A finding that will comfort parents: COVID-19 appears to be both rare and mild in children, with only 2.4 per cent of China’s total reported cases reported in people under 19 years old.
Eighty per cent of patients had a mild or moderate form of the disease and went on to recover fully.
But some young people died. Notable among them was the doctor who became a hero in China after he was punished for raising the alarm about the outbreak and who then became infected himself.
“Who are these young people … who suddenly progress and deteriorate? Is there a way we can identify them?” Aylward said. “We’re behind the eightball on that one.”
The Chinese government’s aggressive interventions to try to slow the spread of COVID-19 have been the subject of vigorous debate. Entire cities and provinces were immobilized for weeks. Some have described the measures as draconian, while others said they gave countries time to prepare.
Aylward said that mass quarantines should not be required in any country that has successfully contained the spread of the virus: the situation in China was unique to it as the site of the emergence of the virus and home to an enormous population.
Otherwise, in China’s interventions, “just objectively, they’re hitting a level of performance that you just don’t see,” he said.
The joint mission’s report notes that, in Wuhan alone, more than1,800 teams of epidemiologists, each with a minimum of five people per team, traced tens of thousands of contacts of sick people every day.
“Contact-tracing” is a critical component of the public health tool kit. It involves tracking down anyone who might have come in contact with a sick person and monitoring or isolating them in order to contain the spread of disease. In Shenzhen City, the report notes, workers managed to find all 2,842 close contacts of known coronavirus cases, identifying 88 new cases among them — each of which could have begun a new chain of transmission.
Other experts have said it’s too early to evaluate China’s success. But Aylward believes that China’s disciplined approach can be emulated by other countries, including Canada — though he notes that Canada already has the perverse advantage of having lived through SARS.
“Canada began preparing for this in 2003,” said Aylward, referring to the year that Severe Acute Respiratory Syndrome, which was also caused by a coronavirus, emerged. The outbreak overwhelmed Ontario’s underprepared health-care system in particular — and led to increased investments in infection-control at hospitals and public health units, although some of the latter have since been chipped away.

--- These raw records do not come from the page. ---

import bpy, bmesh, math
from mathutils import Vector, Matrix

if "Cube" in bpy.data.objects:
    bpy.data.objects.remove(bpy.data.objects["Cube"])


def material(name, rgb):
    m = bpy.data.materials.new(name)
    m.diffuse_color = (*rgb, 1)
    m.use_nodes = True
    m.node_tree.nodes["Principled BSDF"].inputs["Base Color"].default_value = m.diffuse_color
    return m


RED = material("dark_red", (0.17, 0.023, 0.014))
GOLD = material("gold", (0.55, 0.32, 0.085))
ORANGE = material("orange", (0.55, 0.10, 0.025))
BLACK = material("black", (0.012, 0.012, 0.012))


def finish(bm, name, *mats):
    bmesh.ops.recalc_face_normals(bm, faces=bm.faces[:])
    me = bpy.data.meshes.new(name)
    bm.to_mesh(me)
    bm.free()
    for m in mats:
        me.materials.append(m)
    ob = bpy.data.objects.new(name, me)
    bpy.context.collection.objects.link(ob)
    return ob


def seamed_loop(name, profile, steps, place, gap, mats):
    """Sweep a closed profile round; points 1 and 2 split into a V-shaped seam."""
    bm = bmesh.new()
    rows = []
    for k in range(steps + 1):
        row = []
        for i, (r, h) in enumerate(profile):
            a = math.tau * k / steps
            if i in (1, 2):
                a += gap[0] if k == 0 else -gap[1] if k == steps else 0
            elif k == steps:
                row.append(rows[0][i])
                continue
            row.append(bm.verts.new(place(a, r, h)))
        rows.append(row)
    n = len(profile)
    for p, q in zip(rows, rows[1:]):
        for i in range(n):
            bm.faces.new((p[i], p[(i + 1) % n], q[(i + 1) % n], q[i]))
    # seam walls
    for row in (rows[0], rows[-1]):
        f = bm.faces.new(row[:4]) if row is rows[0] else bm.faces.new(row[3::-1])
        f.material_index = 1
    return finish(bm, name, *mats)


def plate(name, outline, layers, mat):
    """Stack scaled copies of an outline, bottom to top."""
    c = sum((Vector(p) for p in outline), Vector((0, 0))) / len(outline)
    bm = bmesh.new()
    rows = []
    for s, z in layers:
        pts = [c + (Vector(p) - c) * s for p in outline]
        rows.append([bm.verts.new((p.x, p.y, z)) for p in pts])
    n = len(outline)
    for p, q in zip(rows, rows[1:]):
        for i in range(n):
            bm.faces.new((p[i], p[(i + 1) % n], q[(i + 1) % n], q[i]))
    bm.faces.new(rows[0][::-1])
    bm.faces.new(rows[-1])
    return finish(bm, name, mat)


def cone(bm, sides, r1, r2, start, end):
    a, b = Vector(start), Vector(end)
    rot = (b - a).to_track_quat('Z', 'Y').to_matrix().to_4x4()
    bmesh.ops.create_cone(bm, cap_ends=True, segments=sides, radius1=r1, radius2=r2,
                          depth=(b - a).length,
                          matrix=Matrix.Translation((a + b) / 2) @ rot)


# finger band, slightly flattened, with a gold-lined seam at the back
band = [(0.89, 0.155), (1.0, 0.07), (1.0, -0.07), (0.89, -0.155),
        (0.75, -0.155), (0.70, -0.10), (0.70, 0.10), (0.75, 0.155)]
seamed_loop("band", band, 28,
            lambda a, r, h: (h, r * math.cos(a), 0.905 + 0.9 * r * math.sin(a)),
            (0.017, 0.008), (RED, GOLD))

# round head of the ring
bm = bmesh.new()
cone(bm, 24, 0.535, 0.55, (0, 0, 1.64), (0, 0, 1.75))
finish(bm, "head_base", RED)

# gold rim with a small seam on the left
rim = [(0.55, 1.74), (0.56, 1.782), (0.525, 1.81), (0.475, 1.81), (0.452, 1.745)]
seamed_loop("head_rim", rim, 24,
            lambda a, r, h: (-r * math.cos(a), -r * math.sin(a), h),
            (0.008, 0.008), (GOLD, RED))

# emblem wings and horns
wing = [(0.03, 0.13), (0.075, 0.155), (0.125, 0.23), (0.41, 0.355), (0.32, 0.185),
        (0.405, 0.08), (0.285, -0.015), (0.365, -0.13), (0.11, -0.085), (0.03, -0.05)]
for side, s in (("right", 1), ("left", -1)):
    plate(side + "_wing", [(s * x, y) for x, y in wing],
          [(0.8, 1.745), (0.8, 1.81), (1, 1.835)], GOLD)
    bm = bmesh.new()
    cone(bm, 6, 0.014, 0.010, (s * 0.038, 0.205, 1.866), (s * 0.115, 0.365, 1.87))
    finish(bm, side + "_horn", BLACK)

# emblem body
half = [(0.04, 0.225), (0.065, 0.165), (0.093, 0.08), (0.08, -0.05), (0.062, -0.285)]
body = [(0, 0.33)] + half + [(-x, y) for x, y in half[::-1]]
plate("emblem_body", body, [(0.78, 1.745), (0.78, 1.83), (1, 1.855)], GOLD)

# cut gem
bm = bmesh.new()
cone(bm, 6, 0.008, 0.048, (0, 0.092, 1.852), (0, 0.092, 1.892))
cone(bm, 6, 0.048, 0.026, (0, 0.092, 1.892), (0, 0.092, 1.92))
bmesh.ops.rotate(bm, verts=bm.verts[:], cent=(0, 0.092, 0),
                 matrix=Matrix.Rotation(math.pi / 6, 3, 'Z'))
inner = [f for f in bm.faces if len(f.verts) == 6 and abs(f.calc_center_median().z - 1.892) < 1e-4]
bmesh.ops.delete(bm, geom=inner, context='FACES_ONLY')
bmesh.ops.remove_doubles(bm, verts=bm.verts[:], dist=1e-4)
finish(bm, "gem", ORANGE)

Aylward said that four groups of people need to work together to successfully contain an outbreak: leadership at the top, public health teams, front-line care providers and the public as a whole.
Countries need a clearly defined leader — either a head of government or an appointed czar — “who can repurpose whatever part of government” as needed, Aylward said. Public health teams are critical for contact-tracing and other forms of monitoring. Care providers — and care beds, in sufficient numbers — are vital for treating patients.
“If you invest in one thing, invest in your people. Just turn on your whole public-information machinery,” Aylward said, adding that people need to know how to reduce the risk of illness, and what to do if they think they have symptoms of COVID-19. “The key thing is, understand as much as you can.”
The global health emergency veteran has this message: “Take a deep breath, get in there, and get to work.”